— WORK ORDER —
There is one span to output from the data below: the lines starting at the line with "rx, ry0, ry1, r = 0.713, -0.812, -0.31, 0.005" and ending at the line with "box(bm, x - h, x". Output it exactly, ends included, nothing more.

— Source texts of formatted documents —
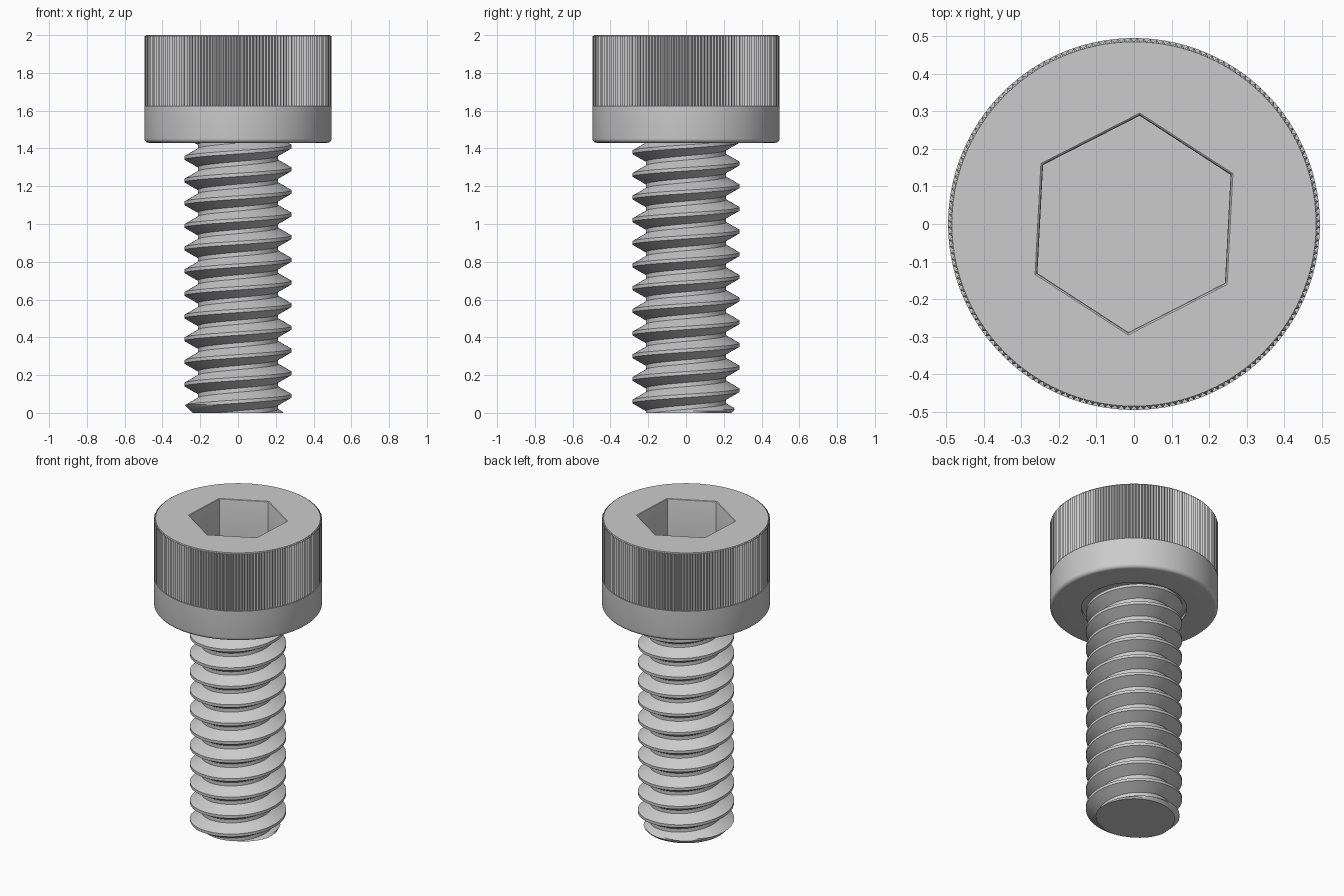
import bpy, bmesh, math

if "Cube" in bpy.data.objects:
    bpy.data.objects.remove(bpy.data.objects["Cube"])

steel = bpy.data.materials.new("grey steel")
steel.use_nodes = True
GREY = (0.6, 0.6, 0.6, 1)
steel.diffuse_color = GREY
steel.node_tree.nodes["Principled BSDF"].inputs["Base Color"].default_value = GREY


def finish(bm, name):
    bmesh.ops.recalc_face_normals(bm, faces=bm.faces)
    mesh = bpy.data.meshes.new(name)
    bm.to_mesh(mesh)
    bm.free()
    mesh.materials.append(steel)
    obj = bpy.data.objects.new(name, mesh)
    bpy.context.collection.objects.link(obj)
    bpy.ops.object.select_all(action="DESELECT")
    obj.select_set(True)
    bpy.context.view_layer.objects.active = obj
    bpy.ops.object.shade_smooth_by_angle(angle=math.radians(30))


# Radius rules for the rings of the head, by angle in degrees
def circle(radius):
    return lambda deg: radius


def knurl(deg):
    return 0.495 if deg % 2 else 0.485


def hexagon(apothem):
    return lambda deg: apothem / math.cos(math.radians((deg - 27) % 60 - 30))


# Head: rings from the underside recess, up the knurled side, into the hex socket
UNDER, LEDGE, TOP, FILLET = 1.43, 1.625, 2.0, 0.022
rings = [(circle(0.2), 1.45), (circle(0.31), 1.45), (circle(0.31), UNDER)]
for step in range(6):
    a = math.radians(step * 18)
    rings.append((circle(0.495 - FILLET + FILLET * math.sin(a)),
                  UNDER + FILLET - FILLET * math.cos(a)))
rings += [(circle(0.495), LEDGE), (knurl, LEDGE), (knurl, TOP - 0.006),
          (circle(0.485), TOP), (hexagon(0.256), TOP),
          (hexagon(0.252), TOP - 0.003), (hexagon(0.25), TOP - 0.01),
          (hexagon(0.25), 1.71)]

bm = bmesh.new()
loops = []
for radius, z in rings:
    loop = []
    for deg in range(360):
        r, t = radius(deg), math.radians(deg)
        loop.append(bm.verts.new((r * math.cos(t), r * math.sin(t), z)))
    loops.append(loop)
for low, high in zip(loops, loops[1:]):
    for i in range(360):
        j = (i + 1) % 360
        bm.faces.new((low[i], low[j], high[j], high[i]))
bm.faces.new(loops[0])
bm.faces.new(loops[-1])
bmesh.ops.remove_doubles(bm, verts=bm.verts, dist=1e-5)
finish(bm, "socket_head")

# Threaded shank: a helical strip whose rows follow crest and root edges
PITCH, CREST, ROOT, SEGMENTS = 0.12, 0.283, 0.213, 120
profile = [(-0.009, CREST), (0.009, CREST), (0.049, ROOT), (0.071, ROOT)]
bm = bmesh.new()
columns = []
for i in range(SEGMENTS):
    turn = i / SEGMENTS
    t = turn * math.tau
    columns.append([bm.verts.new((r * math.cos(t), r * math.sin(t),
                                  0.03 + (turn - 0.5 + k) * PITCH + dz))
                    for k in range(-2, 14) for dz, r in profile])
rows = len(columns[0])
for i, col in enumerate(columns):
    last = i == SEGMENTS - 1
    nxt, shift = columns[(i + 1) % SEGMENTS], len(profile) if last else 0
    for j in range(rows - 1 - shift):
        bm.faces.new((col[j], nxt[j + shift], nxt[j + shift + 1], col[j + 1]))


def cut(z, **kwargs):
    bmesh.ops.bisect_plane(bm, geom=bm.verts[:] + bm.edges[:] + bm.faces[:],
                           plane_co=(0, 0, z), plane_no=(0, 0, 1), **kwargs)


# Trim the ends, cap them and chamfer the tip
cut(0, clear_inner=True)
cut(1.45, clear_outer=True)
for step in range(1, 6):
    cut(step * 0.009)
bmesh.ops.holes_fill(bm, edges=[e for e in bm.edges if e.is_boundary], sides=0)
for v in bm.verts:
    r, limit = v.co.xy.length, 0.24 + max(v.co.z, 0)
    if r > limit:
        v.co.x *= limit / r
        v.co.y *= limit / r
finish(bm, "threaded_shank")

==

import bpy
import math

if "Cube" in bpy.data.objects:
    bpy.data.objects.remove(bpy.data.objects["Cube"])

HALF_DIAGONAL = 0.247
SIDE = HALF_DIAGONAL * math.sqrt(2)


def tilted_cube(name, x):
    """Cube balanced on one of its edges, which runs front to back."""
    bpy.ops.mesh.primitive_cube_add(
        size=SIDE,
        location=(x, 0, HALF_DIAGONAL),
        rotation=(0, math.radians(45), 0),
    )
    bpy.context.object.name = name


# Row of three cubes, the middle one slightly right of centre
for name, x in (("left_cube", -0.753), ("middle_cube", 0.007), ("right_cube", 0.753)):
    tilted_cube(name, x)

...

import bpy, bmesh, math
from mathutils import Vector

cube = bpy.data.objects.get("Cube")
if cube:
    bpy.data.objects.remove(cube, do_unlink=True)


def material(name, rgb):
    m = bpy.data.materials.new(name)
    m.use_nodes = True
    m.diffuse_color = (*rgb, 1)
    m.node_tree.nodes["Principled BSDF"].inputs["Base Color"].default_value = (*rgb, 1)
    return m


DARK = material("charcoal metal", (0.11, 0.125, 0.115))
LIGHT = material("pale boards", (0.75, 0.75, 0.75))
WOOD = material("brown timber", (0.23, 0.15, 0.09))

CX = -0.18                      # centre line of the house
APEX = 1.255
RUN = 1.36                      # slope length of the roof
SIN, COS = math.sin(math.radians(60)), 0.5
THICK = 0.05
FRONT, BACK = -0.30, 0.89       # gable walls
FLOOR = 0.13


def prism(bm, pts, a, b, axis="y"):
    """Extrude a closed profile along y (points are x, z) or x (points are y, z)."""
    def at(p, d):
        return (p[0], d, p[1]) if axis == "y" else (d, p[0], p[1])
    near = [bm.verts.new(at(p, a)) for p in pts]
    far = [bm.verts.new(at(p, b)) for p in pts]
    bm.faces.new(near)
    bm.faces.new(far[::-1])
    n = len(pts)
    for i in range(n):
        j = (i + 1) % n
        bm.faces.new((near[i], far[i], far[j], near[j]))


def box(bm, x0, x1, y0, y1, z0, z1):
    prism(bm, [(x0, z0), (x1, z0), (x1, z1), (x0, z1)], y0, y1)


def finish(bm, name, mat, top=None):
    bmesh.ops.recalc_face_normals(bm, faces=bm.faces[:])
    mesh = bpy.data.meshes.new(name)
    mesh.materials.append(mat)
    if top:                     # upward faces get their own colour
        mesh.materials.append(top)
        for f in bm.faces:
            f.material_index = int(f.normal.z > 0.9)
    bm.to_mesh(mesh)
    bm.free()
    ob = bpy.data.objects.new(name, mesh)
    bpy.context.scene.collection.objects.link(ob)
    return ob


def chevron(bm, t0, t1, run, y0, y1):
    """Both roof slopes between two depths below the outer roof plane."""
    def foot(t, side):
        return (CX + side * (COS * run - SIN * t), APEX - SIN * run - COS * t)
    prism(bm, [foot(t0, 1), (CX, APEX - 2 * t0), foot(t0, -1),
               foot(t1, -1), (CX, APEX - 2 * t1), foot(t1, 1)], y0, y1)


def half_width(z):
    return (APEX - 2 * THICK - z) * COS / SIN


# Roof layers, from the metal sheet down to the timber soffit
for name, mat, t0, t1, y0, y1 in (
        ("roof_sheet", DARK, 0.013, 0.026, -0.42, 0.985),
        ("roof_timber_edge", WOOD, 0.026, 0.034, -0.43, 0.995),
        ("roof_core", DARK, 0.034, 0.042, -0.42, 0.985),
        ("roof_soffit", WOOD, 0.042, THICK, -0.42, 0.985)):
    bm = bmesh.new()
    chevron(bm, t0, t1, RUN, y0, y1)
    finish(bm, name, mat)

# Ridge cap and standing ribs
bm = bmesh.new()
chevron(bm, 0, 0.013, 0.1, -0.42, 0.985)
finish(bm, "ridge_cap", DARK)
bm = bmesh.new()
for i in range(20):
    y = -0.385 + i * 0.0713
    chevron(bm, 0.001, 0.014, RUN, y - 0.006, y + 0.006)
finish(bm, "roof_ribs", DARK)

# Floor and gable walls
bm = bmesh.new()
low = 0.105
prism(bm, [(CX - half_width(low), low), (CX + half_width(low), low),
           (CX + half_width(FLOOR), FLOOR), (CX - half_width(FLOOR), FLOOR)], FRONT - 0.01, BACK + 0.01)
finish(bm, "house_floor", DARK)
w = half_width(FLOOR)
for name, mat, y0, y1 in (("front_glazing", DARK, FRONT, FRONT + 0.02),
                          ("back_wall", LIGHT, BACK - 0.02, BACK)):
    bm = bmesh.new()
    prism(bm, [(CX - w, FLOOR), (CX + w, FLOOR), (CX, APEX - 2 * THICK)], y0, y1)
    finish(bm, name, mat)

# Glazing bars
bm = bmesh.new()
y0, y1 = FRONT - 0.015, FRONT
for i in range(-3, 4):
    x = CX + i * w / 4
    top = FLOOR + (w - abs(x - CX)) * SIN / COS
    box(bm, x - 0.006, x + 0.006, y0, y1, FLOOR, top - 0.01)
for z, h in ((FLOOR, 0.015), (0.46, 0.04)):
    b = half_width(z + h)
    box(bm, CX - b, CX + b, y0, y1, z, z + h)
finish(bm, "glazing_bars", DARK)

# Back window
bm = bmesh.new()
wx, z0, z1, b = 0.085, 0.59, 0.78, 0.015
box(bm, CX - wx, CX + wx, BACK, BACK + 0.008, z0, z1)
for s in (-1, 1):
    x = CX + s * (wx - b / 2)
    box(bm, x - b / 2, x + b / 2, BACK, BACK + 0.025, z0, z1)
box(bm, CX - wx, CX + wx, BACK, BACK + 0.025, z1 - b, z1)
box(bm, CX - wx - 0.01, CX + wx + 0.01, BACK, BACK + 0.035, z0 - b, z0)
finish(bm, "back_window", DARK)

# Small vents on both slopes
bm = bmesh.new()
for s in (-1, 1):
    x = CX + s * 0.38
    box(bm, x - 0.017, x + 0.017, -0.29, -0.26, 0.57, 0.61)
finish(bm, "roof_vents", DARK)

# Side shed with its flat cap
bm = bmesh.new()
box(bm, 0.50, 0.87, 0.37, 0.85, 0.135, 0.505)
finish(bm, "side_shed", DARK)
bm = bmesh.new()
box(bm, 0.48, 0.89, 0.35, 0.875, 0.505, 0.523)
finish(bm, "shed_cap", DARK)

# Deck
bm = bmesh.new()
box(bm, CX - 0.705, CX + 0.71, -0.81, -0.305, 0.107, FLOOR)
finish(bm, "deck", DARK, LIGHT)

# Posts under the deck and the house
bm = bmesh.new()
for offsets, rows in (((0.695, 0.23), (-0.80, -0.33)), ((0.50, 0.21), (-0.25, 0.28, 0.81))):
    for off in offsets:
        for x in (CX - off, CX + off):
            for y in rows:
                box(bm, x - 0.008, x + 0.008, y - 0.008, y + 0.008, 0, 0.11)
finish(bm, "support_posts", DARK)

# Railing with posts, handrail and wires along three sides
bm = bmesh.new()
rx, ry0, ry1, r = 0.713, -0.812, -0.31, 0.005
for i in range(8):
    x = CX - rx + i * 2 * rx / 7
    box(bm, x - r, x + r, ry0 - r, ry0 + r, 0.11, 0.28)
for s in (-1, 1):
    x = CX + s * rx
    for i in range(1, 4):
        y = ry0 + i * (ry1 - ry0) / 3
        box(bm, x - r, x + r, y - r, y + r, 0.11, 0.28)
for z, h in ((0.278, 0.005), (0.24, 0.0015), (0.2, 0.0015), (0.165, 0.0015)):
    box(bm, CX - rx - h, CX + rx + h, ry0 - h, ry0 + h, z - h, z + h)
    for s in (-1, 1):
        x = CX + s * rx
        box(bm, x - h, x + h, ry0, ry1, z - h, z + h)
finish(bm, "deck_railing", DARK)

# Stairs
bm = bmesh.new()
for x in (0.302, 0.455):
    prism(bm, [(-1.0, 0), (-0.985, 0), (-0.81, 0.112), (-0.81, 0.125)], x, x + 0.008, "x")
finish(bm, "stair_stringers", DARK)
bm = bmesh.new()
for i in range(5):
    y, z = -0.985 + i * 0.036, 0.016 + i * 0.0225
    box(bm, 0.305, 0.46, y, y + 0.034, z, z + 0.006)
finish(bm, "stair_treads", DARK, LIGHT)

— TASK RESPONSE —
rx, ry0, ry1, r = 0.713, -0.812, -0.31, 0.005
for i in range(8):
    x = CX - rx + i * 2 * rx / 7
    box(bm, x - r, x + r, ry0 - r, ry0 + r, 0.11, 0.28)
for s in (-1, 1):
    x = CX + s * rx
    for i in range(1, 4):
        y = ry0 + i * (ry1 - ry0) / 3
        box(bm, x - r, x + r, y - r, y + r, 0.11, 0.28)
for z, h in ((0.278, 0.005), (0.24, 0.0015), (0.2, 0.0015), (0.165, 0.0015)):
    box(bm, CX - rx - h, CX + rx + h, ry0 - h, ry0 + h, z - h, z + h)
    for s in (-1, 1):
        x = CX + s * rx
        box(bm, x - h, x + h, ry0, ry1, z - h, z + h)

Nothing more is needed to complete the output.